§ **What needs to be done**
Lift out, unaltered, the lines of the material below between the line holding "for step in" and the line holding "bpy.ops.object.modifier_apply(modifier=cut.name)", counting both.

§ **Raw data**
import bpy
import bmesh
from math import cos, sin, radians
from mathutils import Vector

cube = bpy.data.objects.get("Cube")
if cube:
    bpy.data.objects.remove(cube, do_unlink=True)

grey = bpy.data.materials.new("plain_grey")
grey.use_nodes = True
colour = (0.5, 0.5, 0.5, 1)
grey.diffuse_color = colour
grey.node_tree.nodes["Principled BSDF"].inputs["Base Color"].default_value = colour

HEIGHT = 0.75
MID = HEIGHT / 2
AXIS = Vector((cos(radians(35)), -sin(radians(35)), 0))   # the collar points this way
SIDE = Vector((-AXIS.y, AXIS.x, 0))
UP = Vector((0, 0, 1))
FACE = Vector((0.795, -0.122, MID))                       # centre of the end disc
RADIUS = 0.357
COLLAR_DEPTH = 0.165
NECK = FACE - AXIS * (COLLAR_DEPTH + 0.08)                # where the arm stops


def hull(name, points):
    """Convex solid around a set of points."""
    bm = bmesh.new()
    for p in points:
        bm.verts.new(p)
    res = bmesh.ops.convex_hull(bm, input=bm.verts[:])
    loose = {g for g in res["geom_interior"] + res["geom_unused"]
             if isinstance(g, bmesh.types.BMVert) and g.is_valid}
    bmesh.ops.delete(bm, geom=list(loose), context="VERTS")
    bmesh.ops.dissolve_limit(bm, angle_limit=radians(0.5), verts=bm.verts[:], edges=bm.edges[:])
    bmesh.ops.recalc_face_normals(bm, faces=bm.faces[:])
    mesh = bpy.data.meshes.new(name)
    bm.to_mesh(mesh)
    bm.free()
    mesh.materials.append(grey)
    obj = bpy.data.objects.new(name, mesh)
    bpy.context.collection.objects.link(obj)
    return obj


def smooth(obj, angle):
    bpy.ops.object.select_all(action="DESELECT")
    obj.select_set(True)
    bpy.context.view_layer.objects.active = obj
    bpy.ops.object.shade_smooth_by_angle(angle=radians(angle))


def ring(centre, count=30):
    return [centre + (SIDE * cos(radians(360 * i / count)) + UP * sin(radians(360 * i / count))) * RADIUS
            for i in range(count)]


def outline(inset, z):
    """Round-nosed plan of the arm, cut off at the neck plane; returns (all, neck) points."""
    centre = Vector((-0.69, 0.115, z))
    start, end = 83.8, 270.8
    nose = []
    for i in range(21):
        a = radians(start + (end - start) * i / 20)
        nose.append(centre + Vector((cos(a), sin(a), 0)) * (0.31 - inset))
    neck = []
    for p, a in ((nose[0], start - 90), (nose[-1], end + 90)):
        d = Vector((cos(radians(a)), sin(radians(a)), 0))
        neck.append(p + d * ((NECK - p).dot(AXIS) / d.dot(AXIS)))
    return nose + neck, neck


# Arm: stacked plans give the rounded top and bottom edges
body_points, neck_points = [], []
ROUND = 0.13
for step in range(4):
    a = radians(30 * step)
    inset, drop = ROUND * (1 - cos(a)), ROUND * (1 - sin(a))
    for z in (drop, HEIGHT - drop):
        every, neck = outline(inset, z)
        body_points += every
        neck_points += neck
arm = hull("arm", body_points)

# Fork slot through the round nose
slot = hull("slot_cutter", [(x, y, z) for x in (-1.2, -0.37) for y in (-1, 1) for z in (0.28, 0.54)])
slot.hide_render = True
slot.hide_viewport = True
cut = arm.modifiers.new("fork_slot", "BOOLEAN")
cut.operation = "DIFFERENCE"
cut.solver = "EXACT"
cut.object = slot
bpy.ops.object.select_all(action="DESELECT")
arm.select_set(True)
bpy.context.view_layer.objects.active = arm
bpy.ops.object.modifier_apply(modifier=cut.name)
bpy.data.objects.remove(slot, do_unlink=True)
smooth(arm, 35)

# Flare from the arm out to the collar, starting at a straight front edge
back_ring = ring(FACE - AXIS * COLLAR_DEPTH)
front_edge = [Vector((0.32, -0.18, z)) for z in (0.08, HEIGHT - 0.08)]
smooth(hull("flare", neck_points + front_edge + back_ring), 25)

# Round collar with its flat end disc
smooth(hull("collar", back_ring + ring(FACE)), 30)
* * *
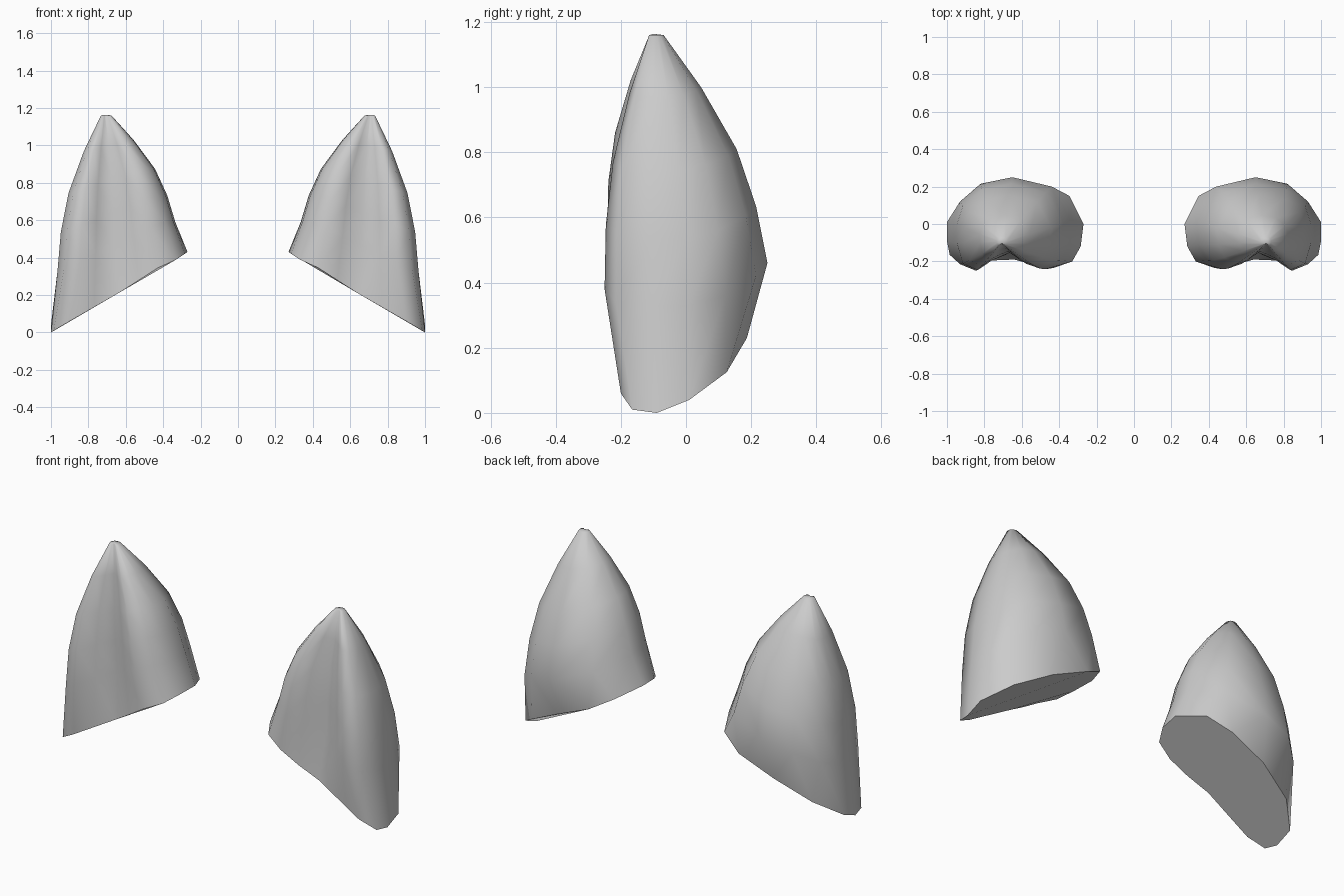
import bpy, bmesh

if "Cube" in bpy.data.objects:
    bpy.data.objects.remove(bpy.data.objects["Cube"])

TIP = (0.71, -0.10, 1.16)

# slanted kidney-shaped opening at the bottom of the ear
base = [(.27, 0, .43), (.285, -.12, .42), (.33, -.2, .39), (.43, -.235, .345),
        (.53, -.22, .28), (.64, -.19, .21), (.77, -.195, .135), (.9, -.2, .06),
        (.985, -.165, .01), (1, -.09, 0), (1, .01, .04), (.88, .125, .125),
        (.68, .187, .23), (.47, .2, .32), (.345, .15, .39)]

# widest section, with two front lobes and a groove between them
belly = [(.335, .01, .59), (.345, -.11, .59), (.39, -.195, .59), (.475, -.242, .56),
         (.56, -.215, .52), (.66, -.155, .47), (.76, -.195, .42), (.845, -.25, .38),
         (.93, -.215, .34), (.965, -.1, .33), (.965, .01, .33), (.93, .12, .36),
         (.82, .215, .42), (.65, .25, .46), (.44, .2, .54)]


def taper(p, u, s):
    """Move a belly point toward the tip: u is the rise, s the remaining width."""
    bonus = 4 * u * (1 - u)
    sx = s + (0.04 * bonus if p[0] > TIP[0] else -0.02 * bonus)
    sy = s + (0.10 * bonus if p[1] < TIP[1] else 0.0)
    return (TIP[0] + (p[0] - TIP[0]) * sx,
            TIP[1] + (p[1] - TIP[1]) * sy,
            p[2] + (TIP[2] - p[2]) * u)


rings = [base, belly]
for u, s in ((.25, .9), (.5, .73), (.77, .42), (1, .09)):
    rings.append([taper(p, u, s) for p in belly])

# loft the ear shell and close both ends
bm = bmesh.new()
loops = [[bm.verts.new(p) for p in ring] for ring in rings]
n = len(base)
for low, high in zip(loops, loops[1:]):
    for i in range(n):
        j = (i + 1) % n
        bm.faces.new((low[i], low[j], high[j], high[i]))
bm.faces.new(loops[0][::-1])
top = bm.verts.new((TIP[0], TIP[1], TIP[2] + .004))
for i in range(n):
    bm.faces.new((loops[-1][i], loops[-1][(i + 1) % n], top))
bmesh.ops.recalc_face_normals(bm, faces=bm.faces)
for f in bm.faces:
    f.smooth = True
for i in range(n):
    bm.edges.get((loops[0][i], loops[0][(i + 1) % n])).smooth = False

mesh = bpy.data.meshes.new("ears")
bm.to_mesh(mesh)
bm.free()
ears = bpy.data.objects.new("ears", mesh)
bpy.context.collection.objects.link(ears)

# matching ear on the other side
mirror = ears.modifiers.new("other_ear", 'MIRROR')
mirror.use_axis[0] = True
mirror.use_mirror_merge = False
---
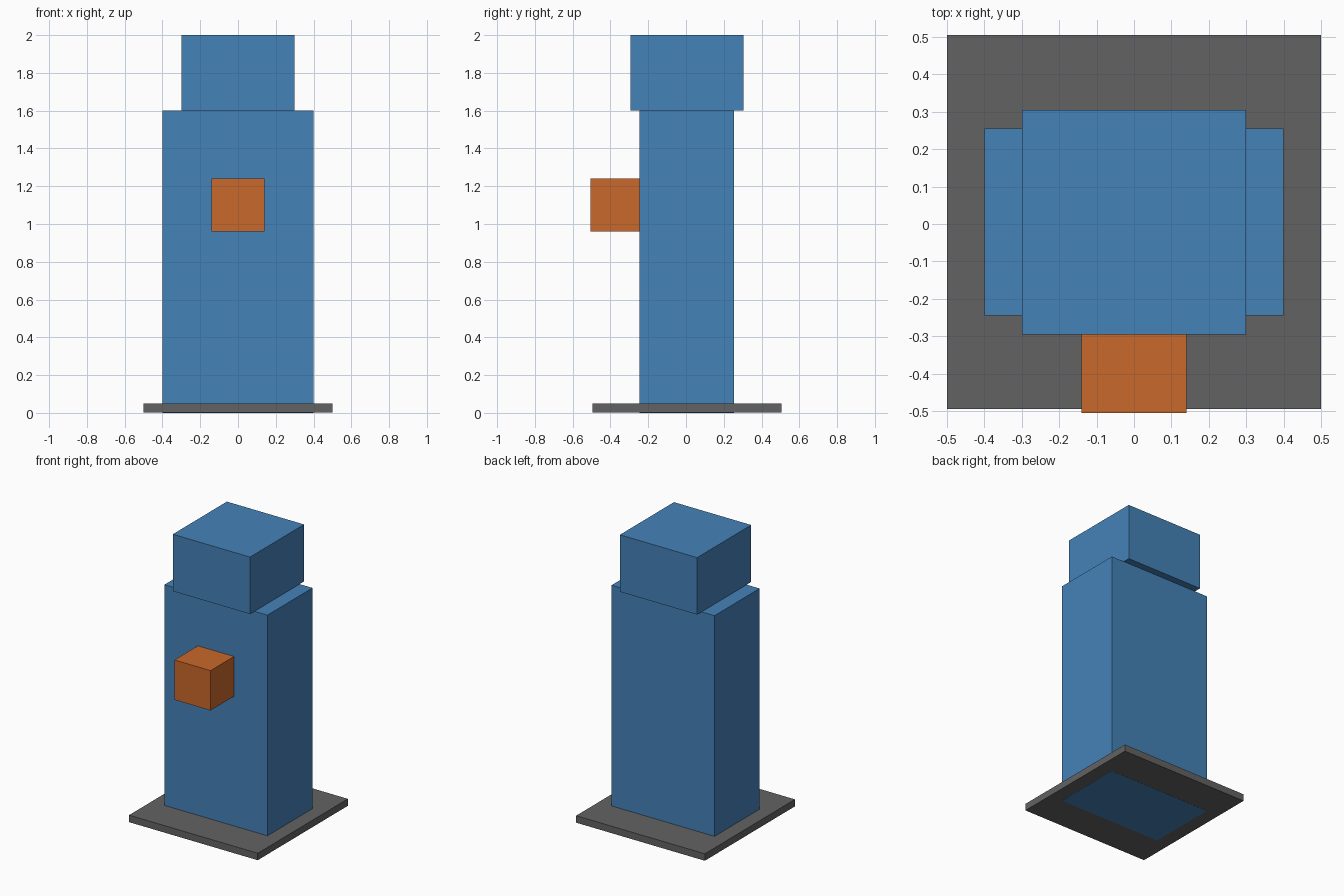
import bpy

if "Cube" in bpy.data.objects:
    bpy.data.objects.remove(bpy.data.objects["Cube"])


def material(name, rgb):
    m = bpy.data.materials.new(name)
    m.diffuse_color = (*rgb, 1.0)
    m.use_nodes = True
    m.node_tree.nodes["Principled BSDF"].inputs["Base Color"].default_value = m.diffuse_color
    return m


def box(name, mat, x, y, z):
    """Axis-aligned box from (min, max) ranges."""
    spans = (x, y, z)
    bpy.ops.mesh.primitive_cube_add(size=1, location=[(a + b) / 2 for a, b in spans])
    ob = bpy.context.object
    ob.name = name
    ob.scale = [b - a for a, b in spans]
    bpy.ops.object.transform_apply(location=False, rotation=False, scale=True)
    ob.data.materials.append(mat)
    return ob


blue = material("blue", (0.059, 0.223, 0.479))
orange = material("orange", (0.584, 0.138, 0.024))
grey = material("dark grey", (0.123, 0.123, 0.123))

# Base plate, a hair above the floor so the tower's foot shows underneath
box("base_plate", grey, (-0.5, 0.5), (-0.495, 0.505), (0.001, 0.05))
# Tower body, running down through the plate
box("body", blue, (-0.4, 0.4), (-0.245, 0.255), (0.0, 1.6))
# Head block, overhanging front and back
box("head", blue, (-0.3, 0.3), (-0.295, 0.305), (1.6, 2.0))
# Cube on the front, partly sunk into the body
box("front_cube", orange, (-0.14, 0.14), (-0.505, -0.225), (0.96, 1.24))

§ **Response area**
for step in range(4):
    a = radians(30 * step)
    inset, drop = ROUND * (1 - cos(a)), ROUND * (1 - sin(a))
    for z in (drop, HEIGHT - drop):
        every, neck = outline(inset, z)
        body_points += every
        neck_points += neck
arm = hull("arm", body_points)

# Fork slot through the round nose
slot = hull("slot_cutter", [(x, y, z) for x in (-1.2, -0.37) for y in (-1, 1) for z in (0.28, 0.54)])
slot.hide_render = True
slot.hide_viewport = True
cut = arm.modifiers.new("fork_slot", "BOOLEAN")
cut.operation = "DIFFERENCE"
cut.solver = "EXACT"
cut.object = slot
bpy.ops.object.select_all(action="DESELECT")
arm.select_set(True)
bpy.context.view_layer.objects.active = arm
bpy.ops.object.modifier_apply(modifier=cut.name)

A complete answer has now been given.